» **Supplied records**
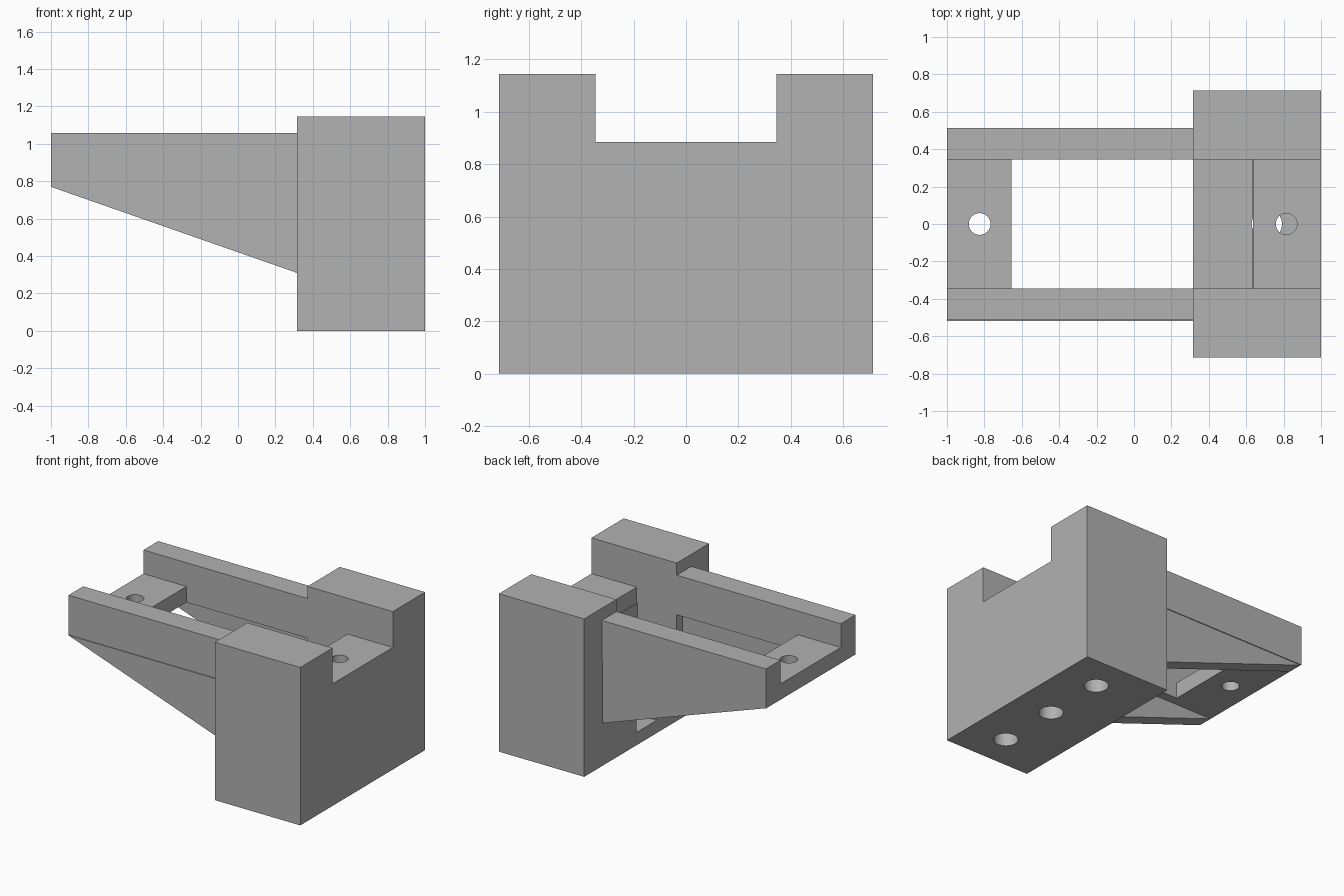
import bpy
from mathutils import Vector

cube = bpy.data.objects.get("Cube")
if cube:
    bpy.data.objects.remove(cube, do_unlink=True)

grey = bpy.data.materials.new("plain_grey")
grey.use_nodes = True
COLOUR = (0.445, 0.445, 0.445, 1)
grey.diffuse_color = COLOUR
grey.node_tree.nodes["Principled BSDF"].inputs["Base Color"].default_value = COLOUR


def prism(name, profile, start, sweep):
    """Extrude a closed profile of 3D points, first moved by start, along sweep."""
    n = len(profile)
    base = [Vector(p) + Vector(start) for p in profile]
    verts = base + [p + Vector(sweep) for p in base]
    faces = [tuple(reversed(range(n))), tuple(range(n, 2 * n))]
    faces += [(i, (i + 1) % n, (i + 1) % n + n, i + n) for i in range(n)]
    mesh = bpy.data.meshes.new(name)
    mesh.from_pydata(verts, [], faces)
    mesh.materials.append(grey)
    obj = bpy.data.objects.new(name, mesh)
    bpy.context.collection.objects.link(obj)
    # Make the normals point outwards whatever the profile direction
    bpy.context.view_layer.objects.active = obj
    bpy.ops.object.select_all(action='DESELECT')
    obj.select_set(True)
    bpy.ops.object.mode_set(mode='EDIT')
    bpy.ops.mesh.select_all(action='SELECT')
    bpy.ops.mesh.normals_make_consistent(inside=False)
    bpy.ops.object.mode_set(mode='OBJECT')
    return obj


def box(name, x, y, z):
    profile = [(x[0], y[0], 0), (x[1], y[0], 0), (x[1], y[1], 0), (x[0], y[1], 0)]
    return prism(name, profile, (0, 0, z[0]), (0, 0, z[1] - z[0]))


def bore(name, x, y, radius, z):
    bpy.ops.mesh.primitive_cylinder_add(
        vertices=48, radius=radius, depth=z[1] - z[0],
        location=(x, y, (z[0] + z[1]) / 2))
    obj = bpy.context.object
    obj.name = name
    obj.data.materials.append(grey)
    return obj


def cut(obj, cutters):
    for cutter in cutters:
        mod = obj.modifiers.new(cutter.name, 'BOOLEAN')
        mod.operation = 'DIFFERENCE'
        mod.solver = 'EXACT'
        mod.object = cutter
        bpy.context.view_layer.objects.active = obj
        bpy.ops.object.modifier_apply(modifier=mod.name)
        bpy.data.objects.remove(cutter, do_unlink=True)


BACK, INNER, SEAT, SHELF = 0.316, 0.345, 0.885, 0.77
HALF, TOP = 0.715, 1.145

# Mounting block with a channel between its two towers
outline = [(-HALF, 0), (HALF, 0), (HALF, TOP), (INNER, TOP),
           (INNER, SEAT), (-INNER, SEAT), (-INNER, TOP), (-HALF, TOP)]
block = prism("mounting_block", [(0, y, z) for y, z in outline],
              (BACK, 0, 0), (1 - BACK, 0, 0))
cut(block, [
    box("cavity_cutter", (0.1, 0.632), (-INNER, INNER), (0.31, 0.8)),
    box("upper_cavity_cutter", (0.1, 0.637), (-INNER, INNER), (SHELF, 1.3)),
    box("nut_slot_cutter", (0.1, 0.83), (-0.116, 0.116), (0.093, 0.22)),
    bore("seat_hole_cutter", 0.815, 0, 0.057, (0.6, 1.3)),
    bore("centre_bore_cutter", 0.71, 0, 0.081, (-0.1, SHELF)),
    bore("right_bore_cutter", 0.71, -0.46, 0.081, (-0.1, 0.4)),
    bore("left_bore_cutter", 0.71, 0.46, 0.081, (-0.1, 0.4)),
])

# Cross plate joining the far ends of the arms
plate = box("end_plate", (-1, -0.655), (-INNER, INNER), (SHELF, SEAT))
cut(plate, [bore("plate_hole_cutter", -0.825, 0, 0.058, (0.6, 1.1))])

# Side arms with tapered gussets under them
for side, sign in (("right", -1), ("left", 1)):
    box(side + "_arm", (-1, BACK), sorted((sign * INNER, sign * 0.513)), (SHELF, 1.057))
    prism(side + "_gusset", [(-1, 0, SHELF), (BACK, 0, SHELF), (BACK, 0, 0.31)],
          (0, sign * 0.405 - 0.006, 0), (0, sign * 0.108, 0))

# Smooth the bores while keeping the corners sharp
for obj in (block, plate):
    bpy.ops.object.select_all(action='DESELECT')
    obj.select_set(True)
    bpy.context.view_layer.objects.active = obj
    bpy.ops.object.shade_smooth_by_angle(angle=0.5)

» **Directions**
Exactly as they appear, please return only the lines from the first line of the records through the line containing "faces = [tuple(reversed(range(n))), tuple(range(n, 2", both included, leaving out all pictures.

» **Task result**
import bpy
from mathutils import Vector

cube = bpy.data.objects.get("Cube")
if cube:
    bpy.data.objects.remove(cube, do_unlink=True)

grey = bpy.data.materials.new("plain_grey")
grey.use_nodes = True
COLOUR = (0.445, 0.445, 0.445, 1)
grey.diffuse_color = COLOUR
grey.node_tree.nodes["Principled BSDF"].inputs["Base Color"].default_value = COLOUR


def prism(name, profile, start, sweep):
    """Extrude a closed profile of 3D points, first moved by start, along sweep."""
    n = len(profile)
    base = [Vector(p) + Vector(start) for p in profile]
    verts = base + [p + Vector(sweep) for p in base]
    faces = [tuple(reversed(range(n))), tuple(range(n, 2 * n))]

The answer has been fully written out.